* [Your objective]: For the listing that follows, give again exactly the lines from the one with "me.materials.append(grey)" to the one with "# floating lid: rim", including both.

*** Opening of Source data ***

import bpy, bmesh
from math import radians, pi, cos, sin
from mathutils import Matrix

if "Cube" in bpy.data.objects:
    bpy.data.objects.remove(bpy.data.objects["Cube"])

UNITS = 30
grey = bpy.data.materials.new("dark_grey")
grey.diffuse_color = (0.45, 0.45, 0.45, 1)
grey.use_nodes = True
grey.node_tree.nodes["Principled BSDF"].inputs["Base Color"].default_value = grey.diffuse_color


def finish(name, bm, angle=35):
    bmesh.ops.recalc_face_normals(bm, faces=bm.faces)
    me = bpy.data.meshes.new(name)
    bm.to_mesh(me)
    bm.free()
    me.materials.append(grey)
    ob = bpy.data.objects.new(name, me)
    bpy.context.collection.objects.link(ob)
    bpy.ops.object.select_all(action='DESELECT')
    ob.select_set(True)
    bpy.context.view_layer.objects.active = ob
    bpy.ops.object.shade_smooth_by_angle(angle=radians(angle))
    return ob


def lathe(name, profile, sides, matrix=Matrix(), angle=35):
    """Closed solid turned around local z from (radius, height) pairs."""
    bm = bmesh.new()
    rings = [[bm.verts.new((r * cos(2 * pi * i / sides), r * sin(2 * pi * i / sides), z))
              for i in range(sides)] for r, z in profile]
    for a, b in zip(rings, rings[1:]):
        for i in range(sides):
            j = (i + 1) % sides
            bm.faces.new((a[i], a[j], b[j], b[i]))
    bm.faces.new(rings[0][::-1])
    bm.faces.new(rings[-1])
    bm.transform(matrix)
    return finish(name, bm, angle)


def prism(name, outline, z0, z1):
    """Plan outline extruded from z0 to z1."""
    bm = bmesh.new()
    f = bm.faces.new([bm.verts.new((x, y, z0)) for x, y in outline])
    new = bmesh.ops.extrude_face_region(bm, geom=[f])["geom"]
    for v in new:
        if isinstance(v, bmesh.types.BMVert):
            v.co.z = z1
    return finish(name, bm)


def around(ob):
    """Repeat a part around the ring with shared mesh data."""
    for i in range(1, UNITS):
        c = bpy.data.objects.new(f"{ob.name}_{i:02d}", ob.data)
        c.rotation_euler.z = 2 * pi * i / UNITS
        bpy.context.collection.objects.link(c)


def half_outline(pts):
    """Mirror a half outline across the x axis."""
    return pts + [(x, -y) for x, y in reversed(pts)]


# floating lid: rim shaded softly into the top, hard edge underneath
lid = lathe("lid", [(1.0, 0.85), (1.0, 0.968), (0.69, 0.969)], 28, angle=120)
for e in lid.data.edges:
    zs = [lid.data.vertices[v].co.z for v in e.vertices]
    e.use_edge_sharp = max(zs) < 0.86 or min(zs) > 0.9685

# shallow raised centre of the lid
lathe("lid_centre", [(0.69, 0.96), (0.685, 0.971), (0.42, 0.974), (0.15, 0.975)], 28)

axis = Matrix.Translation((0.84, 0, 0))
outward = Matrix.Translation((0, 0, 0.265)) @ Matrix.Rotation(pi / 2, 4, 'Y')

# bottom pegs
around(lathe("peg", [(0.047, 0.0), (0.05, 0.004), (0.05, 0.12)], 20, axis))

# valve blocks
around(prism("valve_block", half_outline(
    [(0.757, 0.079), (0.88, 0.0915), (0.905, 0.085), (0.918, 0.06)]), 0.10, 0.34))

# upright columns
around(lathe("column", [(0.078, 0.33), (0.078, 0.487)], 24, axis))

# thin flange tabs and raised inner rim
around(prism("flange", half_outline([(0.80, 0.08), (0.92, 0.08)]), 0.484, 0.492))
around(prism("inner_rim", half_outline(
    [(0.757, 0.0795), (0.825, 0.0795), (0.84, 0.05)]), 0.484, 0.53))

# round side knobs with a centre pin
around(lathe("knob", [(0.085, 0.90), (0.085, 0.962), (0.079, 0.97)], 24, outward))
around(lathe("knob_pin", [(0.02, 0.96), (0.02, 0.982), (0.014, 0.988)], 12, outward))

*** Close of Source data ***

* [Solution for this exercise]:
    me.materials.append(grey)
    ob = bpy.data.objects.new(name, me)
    bpy.context.collection.objects.link(ob)
    bpy.ops.object.select_all(action='DESELECT')
    ob.select_set(True)
    bpy.context.view_layer.objects.active = ob
    bpy.ops.object.shade_smooth_by_angle(angle=radians(angle))
    return ob


def lathe(name, profile, sides, matrix=Matrix(), angle=35):
    """Closed solid turned around local z from (radius, height) pairs."""
    bm = bmesh.new()
    rings = [[bm.verts.new((r * cos(2 * pi * i / sides), r * sin(2 * pi * i / sides), z))
              for i in range(sides)] for r, z in profile]
    for a, b in zip(rings, rings[1:]):
        for i in range(sides):
            j = (i + 1) % sides
            bm.faces.new((a[i], a[j], b[j], b[i]))
    bm.faces.new(rings[0][::-1])
    bm.faces.new(rings[-1])
    bm.transform(matrix)
    return finish(name, bm, angle)


def prism(name, outline, z0, z1):
    """Plan outline extruded from z0 to z1."""
    bm = bmesh.new()
    f = bm.faces.new([bm.verts.new((x, y, z0)) for x, y in outline])
    new = bmesh.ops.extrude_face_region(bm, geom=[f])["geom"]
    for v in new:
        if isinstance(v, bmesh.types.BMVert):
            v.co.z = z1
    return finish(name, bm)


def around(ob):
    """Repeat a part around the ring with shared mesh data."""
    for i in range(1, UNITS):
        c = bpy.data.objects.new(f"{ob.name}_{i:02d}", ob.data)
        c.rotation_euler.z = 2 * pi * i / UNITS
        bpy.context.collection.objects.link(c)


def half_outline(pts):
    """Mirror a half outline across the x axis."""
    return pts + [(x, -y) for x, y in reversed(pts)]


# floating lid: rim shaded softly into the top, hard edge underneath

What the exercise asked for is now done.